----- Exercise materials
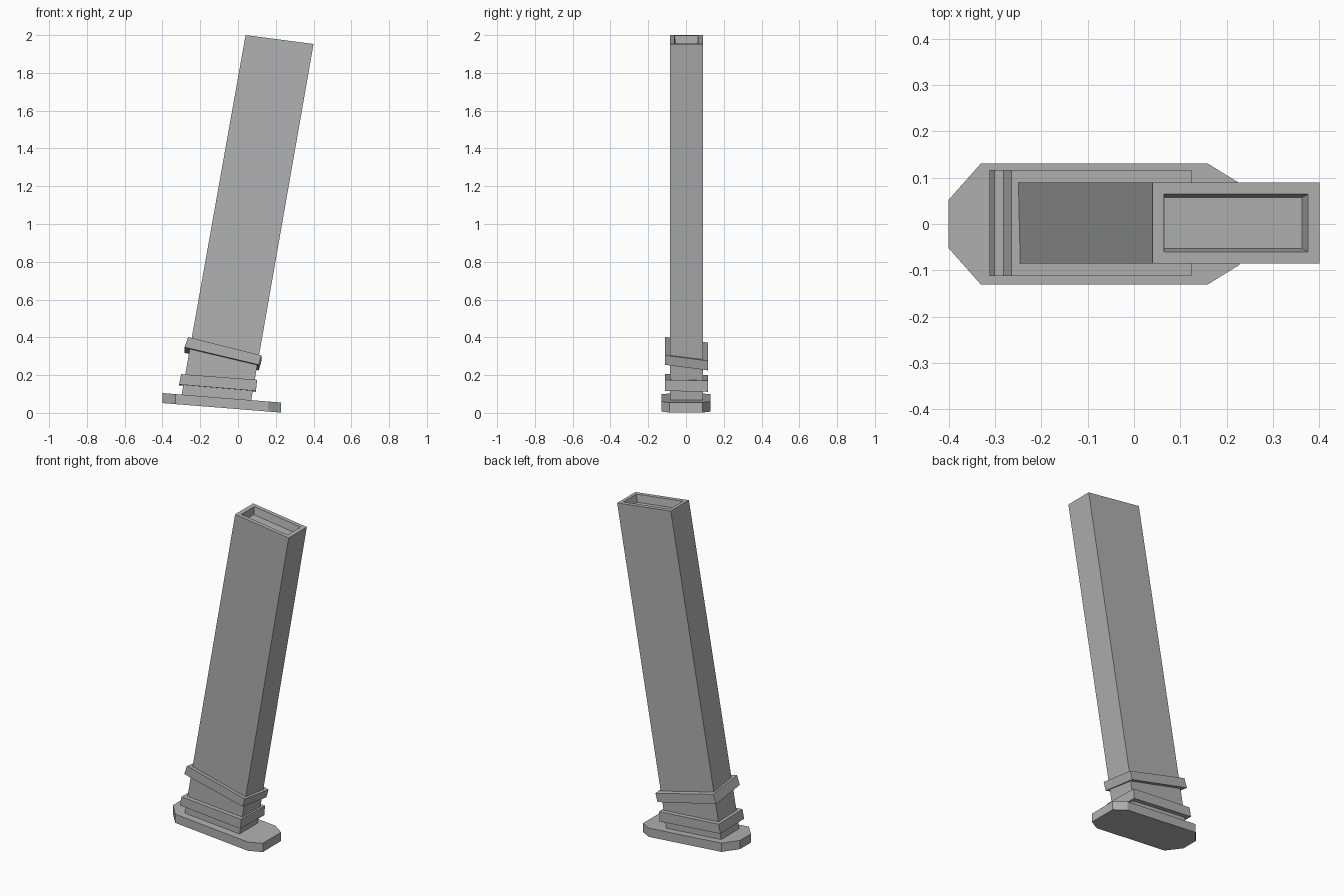
import bpy, bmesh

cube = bpy.data.objects.get("Cube")
if cube:
    bpy.data.objects.remove(cube, do_unlink=True)

grey = bpy.data.materials.new("plain grey")
grey.use_nodes = True
colour = (0.44, 0.44, 0.44, 1)
grey.diffuse_color = colour
grey.node_tree.nodes["Principled BSDF"].inputs["Base Color"].default_value = colour


def prism(name, lower, upper, recess=False):
    """Solid between two matching outlines; optionally hollow the upper end."""
    bm = bmesh.new()
    a = [bm.verts.new(p) for p in lower]
    b = [bm.verts.new(p) for p in upper]
    n = len(a)
    bm.faces.new(a[::-1])
    cap = bm.faces.new(b)
    for i in range(n):
        j = (i + 1) % n
        bm.faces.new((a[i], a[j], b[j], b[i]))
    bmesh.ops.recalc_face_normals(bm, faces=bm.faces[:])
    if recess:
        bmesh.ops.inset_region(bm, faces=[cap], thickness=0.035)
        # Extrude the opening downwards with slightly tapered walls
        bmesh.ops.inset_individual(bm, faces=[cap], thickness=0.0001)
        bmesh.ops.inset_individual(bm, faces=[cap], thickness=0.01, depth=-0.045)
    mesh = bpy.data.meshes.new(name)
    bm.to_mesh(mesh)
    bm.free()
    mesh.materials.append(grey)
    obj = bpy.data.objects.new(name, mesh)
    bpy.context.collection.objects.link(obj)
    return obj


def rectangle(left, right, half, mid=0.002, roll=0):
    """Four corners from two (x, z) ends, tipped about the long axis by roll."""
    return [(x, mid + s * half, z - roll * s * half)
            for (x, z), s in ((left, -1), (right, -1), (right, 1), (left, 1))]


# Long leaning body with a recessed top
prism("body",
      rectangle((-0.303, 0.07), (0.065, 0.04), 0.087),
      rectangle((0.04, 2.0), (0.40, 1.953), 0.087), recess=True)

# Two collars around the lower end
prism("upper_collar",
      rectangle((-0.283, 0.333), (0.11, 0.24), 0.114, roll=0.13),
      rectangle((-0.264, 0.387), (0.124, 0.29), 0.114, roll=0.13))
prism("lower_collar",
      rectangle((-0.312, 0.148), (0.095, 0.114), 0.114, roll=0.02),
      rectangle((-0.301, 0.203), (0.10, 0.173), 0.114, roll=0.02))

# Tilted foot plate with cut corners
half_outline = [(-0.40, 0.052), (-0.33, 0.131), (0.158, 0.131), (0.228, 0.088)]
outline = [(x, -y) for x, y in half_outline] + half_outline[::-1]


def plate_level(offset):
    return [(x, y, 0.073 - 0.08 * x - offset) for x, y in outline]


prism("foot_plate", plate_level(0.053), plate_level(0))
----------
Output all of the entries once more, word for word, with the images removed.

--- Your solution ---
import bpy, bmesh

cube = bpy.data.objects.get("Cube")
if cube:
    bpy.data.objects.remove(cube, do_unlink=True)

grey = bpy.data.materials.new("plain grey")
grey.use_nodes = True
colour = (0.44, 0.44, 0.44, 1)
grey.diffuse_color = colour
grey.node_tree.nodes["Principled BSDF"].inputs["Base Color"].default_value = colour


def prism(name, lower, upper, recess=False):
    """Solid between two matching outlines; optionally hollow the upper end."""
    bm = bmesh.new()
    a = [bm.verts.new(p) for p in lower]
    b = [bm.verts.new(p) for p in upper]
    n = len(a)
    bm.faces.new(a[::-1])
    cap = bm.faces.new(b)
    for i in range(n):
        j = (i + 1) % n
        bm.faces.new((a[i], a[j], b[j], b[i]))
    bmesh.ops.recalc_face_normals(bm, faces=bm.faces[:])
    if recess:
        bmesh.ops.inset_region(bm, faces=[cap], thickness=0.035)
        # Extrude the opening downwards with slightly tapered walls
        bmesh.ops.inset_individual(bm, faces=[cap], thickness=0.0001)
        bmesh.ops.inset_individual(bm, faces=[cap], thickness=0.01, depth=-0.045)
    mesh = bpy.data.meshes.new(name)
    bm.to_mesh(mesh)
    bm.free()
    mesh.materials.append(grey)
    obj = bpy.data.objects.new(name, mesh)
    bpy.context.collection.objects.link(obj)
    return obj


def rectangle(left, right, half, mid=0.002, roll=0):
    """Four corners from two (x, z) ends, tipped about the long axis by roll."""
    return [(x, mid + s * half, z - roll * s * half)
            for (x, z), s in ((left, -1), (right, -1), (right, 1), (left, 1))]


# Long leaning body with a recessed top
prism("body",
      rectangle((-0.303, 0.07), (0.065, 0.04), 0.087),
      rectangle((0.04, 2.0), (0.40, 1.953), 0.087), recess=True)

# Two collars around the lower end
prism("upper_collar",
      rectangle((-0.283, 0.333), (0.11, 0.24), 0.114, roll=0.13),
      rectangle((-0.264, 0.387), (0.124, 0.29), 0.114, roll=0.13))
prism("lower_collar",
      rectangle((-0.312, 0.148), (0.095, 0.114), 0.114, roll=0.02),
      rectangle((-0.301, 0.203), (0.10, 0.173), 0.114, roll=0.02))

# Tilted foot plate with cut corners
half_outline = [(-0.40, 0.052), (-0.33, 0.131), (0.158, 0.131), (0.228, 0.088)]
outline = [(x, -y) for x, y in half_outline] + half_outline[::-1]


def plate_level(offset):
    return [(x, y, 0.073 - 0.08 * x - offset) for x, y in outline]


prism("foot_plate", plate_level(0.053), plate_level(0))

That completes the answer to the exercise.